» Collected data entries:
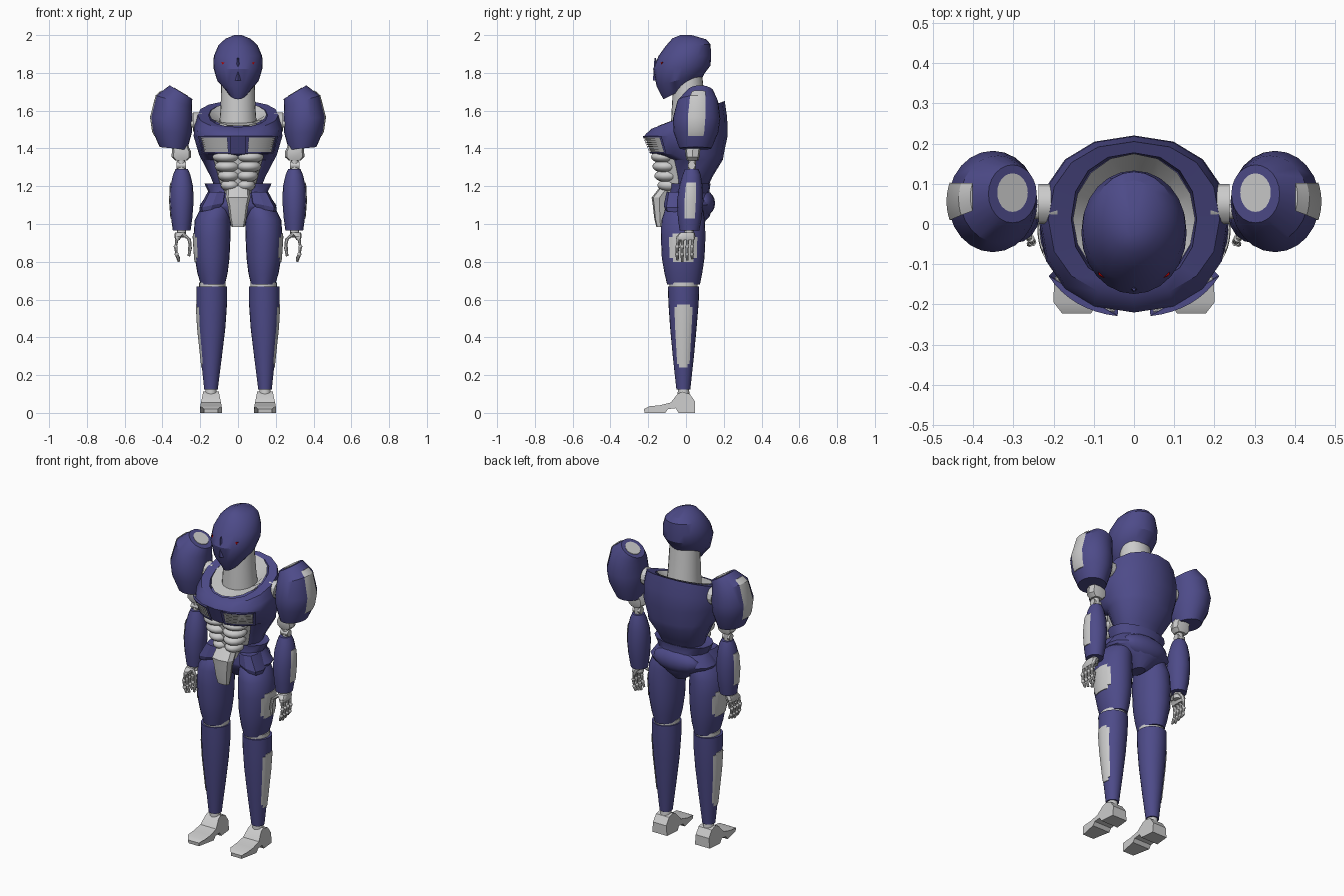
import bpy, bmesh
from math import sin, cos, radians, pi, copysign
from mathutils import Vector


def material(name, rgb):
    m = bpy.data.materials.new(name)
    m.diffuse_color = (*rgb, 1)
    return m


BLUE = material("blue_shell", (0.075, 0.07, 0.25))
RED = material("red_lens", (0.4, 0.0, 0.0))


def finish(bm, name, mat=None, mirror=False, angle=30):
    bmesh.ops.recalc_face_normals(bm, faces=bm.faces)
    me = bpy.data.meshes.new(name)
    bm.to_mesh(me)
    bm.free()
    ob = bpy.data.objects.new(name, me)
    bpy.context.collection.objects.link(ob)
    if mat:
        me.materials.append(mat)
    me.shade_smooth()
    me.set_sharp_from_angle(angle=radians(angle))
    if mirror:
        ob.modifiers.new("Mirror", 'MIRROR').use_mirror_merge = False
    return ob


def spow(v, e):
    return copysign(abs(v) ** e, v)


def loft(name, secs, mat=None, mirror=False, n=24, p=2.0, arc=None, cap=True, angle=30):
    """Stack of ellipses: (z, cx, cy, rx, ry[, tilt_x, tilt_y])."""
    bm = bmesh.new()
    if arc:
        angs = [radians(arc[0] + (arc[1] - arc[0]) * i / n) for i in range(n + 1)]
    else:
        angs = [2 * pi * (i + 0.5) / n - pi / 2 - pi / n for i in range(n)]
    rings = []
    for s in secs:
        z, cx, cy, rx, ry, tx, ty = (tuple(s) + (0, 0))[:7]
        ring = []
        for a in angs:
            dx, dy = rx * spow(cos(a), 2 / p), ry * spow(sin(a), 2 / p)
            ring.append(bm.verts.new((cx + dx, cy + dy, z + tx * dx + ty * dy)))
        rings.append(ring)
    k = len(angs)
    for r, t in zip(rings, rings[1:]):
        for i in range(k):
            j = (i + 1) % k
            bm.faces.new((r[i], r[j], t[j], t[i]))
    if cap:
        bm.faces.new(rings[0])
        bm.faces.new(rings[-1])
    return finish(bm, name, mat, mirror, angle)


def at(secs, z):
    for a, b in zip(secs, secs[1:]):
        if a[0] <= z <= b[0]:
            f = (z - a[0]) / (b[0] - a[0])
            return [u + (v - u) * f for u, v in zip(a, b)]


def patch(name, secs, z0, z1, a0, a1, mat=None, grow=0.004, p=2.0, n=8):
    """Inlaid panel following part of a lofted surface."""
    rows = [at(secs, z0)] + [list(s) for s in secs if z0 < s[0] < z1] + [at(secs, z1)]
    for r in rows:
        r[3] += grow
        r[4] += grow
    return loft(name, rows, mat, True, n, p, (a0, a1))


def rod(name, a, b, r1, r2=None, n=12, mat=None, mirror=True):
    a, b = Vector(a), Vector(b)
    bm = bmesh.new()
    bmesh.ops.create_cone(bm, cap_ends=True, segments=n, radius1=r1,
                          radius2=r1 if r2 is None else r2, depth=(b - a).length)
    q = (b - a).to_track_quat('Z', 'Y')
    for v in bm.verts:
        v.co = q @ v.co + (a + b) / 2
    return finish(bm, name, mat, mirror)


def ball(name, c, r, mat=None, mirror=False):
    bm = bmesh.new()
    bmesh.ops.create_uvsphere(bm, u_segments=16, v_segments=10, radius=1)
    for v in bm.verts:
        v.co = Vector([c[i] + r[i] * v.co[i] for i in range(3)])
    return finish(bm, name, mat, mirror, 40)


def face_plate(name, pts, y, slope, lean, mat):
    """Outline in x,z, laid on the sloping face and given depth."""
    bm = bmesh.new()
    f = bm.faces.new([bm.verts.new((x, y + slope * x + lean * (z - 1.8), z)) for x, z in pts])
    ext = bmesh.ops.extrude_face_region(bm, geom=[f])
    for v in ext['geom']:
        if isinstance(v, bmesh.types.BMVert):
            v.co.y += 0.035
    return finish(bm, name, mat, True)


# Head and face
loft("helmet", [(1.71, 0, -.02, .055, .10, 0, .5), (1.765, 0, -.028, .112, .128, 0, .27),
                (1.83, 0, -.022, .131, .152, 0, .06), (1.89, 0, -.006, .128, .139),
                (1.945, 0, .01, .104, .12, 0, .05), (1.98, 0, .018, .068, .09, 0, -.03),
                (2.0, 0, 0, .02, .03)], BLUE)
face_plate("eye", [(.02, 1.842), (.088, 1.858), (.072, 1.822), (.038, 1.824)], -.176, .5, .1, RED)
face_plate("mouth_guard", [(0, 1.765), (.035, 1.772), (.022, 1.70), (0, 1.69)], -.177, .35, -.4, BLUE)
rod("nose_ridge", (0, -.158, 1.76), (0, -.163, 1.88), .017, .004, 4, BLUE, False)

# Neck and collar dish
loft("neck", [(1.52, 0, .02, .10, .10), (1.62, 0, .015, .092, .09), (1.79, 0, .01, .088, .075)])
loft("neck_dish", [(1.54, 0, .02, .09, .09, 0, .05), (1.58, 0, .012, .152, .163, 0, .38)], n=16, cap=False)

# Torso shell with tilted collar
torso = [(1.15, 0, .02, .105, .075), (1.25, 0, .035, .145, .105), (1.34, 0, .05, .192, .145),
         (1.37, 0, .01, .207, .19), (1.465, 0, 0, .235, .22), (1.52, 0, .003, .231, .215, 0, .2),
         (1.578, 0, .012, .213, .193, 0, .38)]
loft("torso_shell", torso + [(1.576, 0, .012, .156, .165, 0, .38), (1.51, 0, .012, .15, .16, 0, .3)],
     BLUE, n=16, p=2.2)
patch("chest_grille", torso, 1.382, 1.462, -80, -36, p=2.2, grow=.003)
for i in range(7):
    z = 1.384 + i * .0115
    patch("grille_slat", torso, z, z + .005, -80, -36, p=2.2, grow=.008)
for a in (-82, -36):
    patch("grille_post", torso, 1.376, 1.464, a, a + 4, BLUE, .011, 2.2, 2)
for z in (1.373, 1.458):
    patch("chest_frame", torso, z, z + .007, -82, -32, BLUE, .011, 2.2)

# Abdomen
loft("abdomen_core", [(1.13, 0, -.04, .075, .07), (1.25, 0, -.04, .105, .095), (1.4, 0, -.04, .15, .12)])
for i, (z, x, y) in enumerate([(1.355, .062, -.115), (1.305, .056, -.108),
                               (1.255, .048, -.098), (1.205, .04, -.082)]):
    ball("abdominal_plate", (x, y, z), (x + .012, .07, .034), None, True)

# Pelvis
loft("hip_shell", [(.99, 0, .03, .035, .05), (1.04, 0, .025, .10, .10), (1.085, 0, .02, .195, .12),
                   (1.10, 0, .02, .203, .122), (1.165, 0, .015, .155, .108), (1.215, 0, .02, .178, .11),
                   (1.205, 0, .02, .12, .08)], BLUE, n=16, p=2.2)
ball("rear_roll", (0, .09, 1.11), (.15, .064, .07), BLUE)
loft("crotch_guard", [(.985, 0, -.135, .035, .022), (1.03, 0, -.138, .045, .03),
                      (1.10, 0, -.14, .055, .036), (1.14, 0, -.14, .066, .042),
                      (1.20, 0, -.095, .06, .04)], n=8, p=3)
face = [(-.05, 1.19), (-.05, 1.12)]
loft("front_flap", [(1.075, .145, -.05, .055, .06, -.2), (1.10, .135, -.05, .07, .068, -.2),
                    (1.17, .11, -.045, .05, .058)], BLUE, True, n=8, p=3)

# Legs
thigh = [(.68, .133, -.013, .064, .087), (.74, .135, -.014, .08, .1), (.82, .137, -.015, .092, .113),
         (.93, .138, -.015, .098, .118), (1.02, .135, -.015, .094, .115), (1.08, .12, -.01, .08, .10),
         (1.13, .10, 0, .05, .06)]
loft("thigh", thigh, BLUE, True)
patch("thigh_panel", thigh, .82, .93, -38, 38)
patch("thigh_panel_end", thigh, .80, .95, -28, 28)
loft("knee_ring", [(.655, .136, -.013, .07, .075), (.69, .136, -.013, .07, .075)], None, True)
shin = [(.125, .143, -.014, .036, .037), (.30, .141, -.014, .056, .056), (.45, .14, -.014, .073, .07),
        (.58, .139, -.013, .081, .08), (.668, .139, -.013, .081, .083)]
loft("shin", shin, BLUE, True)
patch("shin_panel", shin, .26, .56, -36, 36)
patch("shin_panel_end", shin, .24, .575, -24, 24)

# Feet
rod("ankle", (.143, -.012, .07), (.143, -.014, .14), .034, .028)
bm = bmesh.new()
side = [(-.22, 0), (-.222, .02), (-.195, .035), (-.14, .04), (-.08, .055), (-.045, .10), (-.02, .112),
        (.02, .10), (.048, .06), (.048, 0), (-.04, 0), (-.055, .025), (-.095, .02), (-.11, 0)]
loops = []
for s in (-1, 1):
    loops.append([bm.verts.new((.143 + s * .058 * (1 - 3.5 * max(0, z - .03)) *
                               (.62 if y < -.21 else .85 if y > .03 else 1), y, z)) for y, z in side])
for i in range(len(side)):
    j = (i + 1) % len(side)
    bm.faces.new((loops[0][i], loops[0][j], loops[1][j], loops[1][i]))
for l in loops:
    bm.faces.new(l)
finish(bm, "foot", None, True)

# Shoulders
pod = [(1.40, .342, .05, .073, .085, .1, 0), (1.485, .348, .053, .103, .118, .05, 0),
       (1.557, .351, .056, .111, .126, .07, 0), (1.65, .338, .062, .094, .108, .32, 0),
       (1.698, .302, .075, .06, .072, .6, 0)]
loft("shoulder_pod", pod, BLUE, True)
patch("shoulder_panel", pod, 1.46, 1.67, -21, 21)
loft("shoulder_port", [(1.68, .302, .078, .038, .048, .6, 0), (1.701, .302, .078, .038, .048, .6, 0)], None, True)
rod("shoulder_axle", (.16, .03, 1.53), (.28, .03, 1.53), .018)
rod("shoulder_socket", (.19, .05, 1.54), (.237, .05, 1.54), .05)

# Arms
loft("upper_arm", [(1.335, .30, .035, .03, .03), (1.355, .30, .035, .052, .036),
                   (1.385, .30, .035, .05, .04), (1.43, .31, .04, .04, .04)], None, True, n=8, p=3)
rod("elbow", (.30, .03, 1.26), (.30, .033, 1.36), .02)
rod("elbow_hinge", (.275, .03, 1.31), (.325, .03, 1.31), .02)
forearm = [(.965, .298, .018, .047, .052), (1.03, .298, .02, .056, .063), (1.12, .298, .022, .063, .07),
           (1.20, .298, .026, .06, .062), (1.26, .298, .03, .046, .048), (1.29, .298, .03, .033, .036)]
loft("forearm", forearm, BLUE, True, n=16)
patch("forearm_panel", forearm, 1.03, 1.22, -24, 24)

# Hands: palm, four jointed fingers and a thumb
rod("wrist", (.30, .015, .93), (.30, .018, .98), .024)
loft("palm", [(.915, .32, -.003, .012, .048), (.935, .318, 0, .02, .05), (.955, .305, .008, .03, .038)],
     None, True, n=10, p=3)
for i in range(4):
    y, tip = -.042 + i * .026, .80 + .008 * abs(i - 1)
    path = [Vector((.322, y, .925)), Vector((.33, y - .004, .88)),
            Vector((.325, y - .005, .84)), Vector((.312, y - .003, tip))]
    for a, b in zip(path, path[1:]):
        rod("finger", a, b, .0095, .0065, 8)
        ball("knuckle", a, (.0105,) * 3, None, True)
thumb = [Vector((.29, -.02, .945)), Vector((.258, -.035, .92)), Vector((.253, -.045, .88)), Vector((.26, -.05, .83))]
for a, b in zip(thumb, thumb[1:]):
    rod("thumb", a, b, .0105, .007, 8)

» Exercise brief:
Nothing should appear in the answer except the lines above from the line with "me = bpy.data.meshes.new(name)" through the line with "ring.append(bm.verts.new((cx + dx, cy", both included, written out exactly.

» Your solution:
    me = bpy.data.meshes.new(name)
    bm.to_mesh(me)
    bm.free()
    ob = bpy.data.objects.new(name, me)
    bpy.context.collection.objects.link(ob)
    if mat:
        me.materials.append(mat)
    me.shade_smooth()
    me.set_sharp_from_angle(angle=radians(angle))
    if mirror:
        ob.modifiers.new("Mirror", 'MIRROR').use_mirror_merge = False
    return ob


def spow(v, e):
    return copysign(abs(v) ** e, v)


def loft(name, secs, mat=None, mirror=False, n=24, p=2.0, arc=None, cap=True, angle=30):
    """Stack of ellipses: (z, cx, cy, rx, ry[, tilt_x, tilt_y])."""
    bm = bmesh.new()
    if arc:
        angs = [radians(arc[0] + (arc[1] - arc[0]) * i / n) for i in range(n + 1)]
    else:
        angs = [2 * pi * (i + 0.5) / n - pi / 2 - pi / n for i in range(n)]
    rings = []
    for s in secs:
        z, cx, cy, rx, ry, tx, ty = (tuple(s) + (0, 0))[:7]
        ring = []
        for a in angs:
            dx, dy = rx * spow(cos(a), 2 / p), ry * spow(sin(a), 2 / p)
            ring.append(bm.verts.new((cx + dx, cy + dy, z + tx * dx + ty * dy)))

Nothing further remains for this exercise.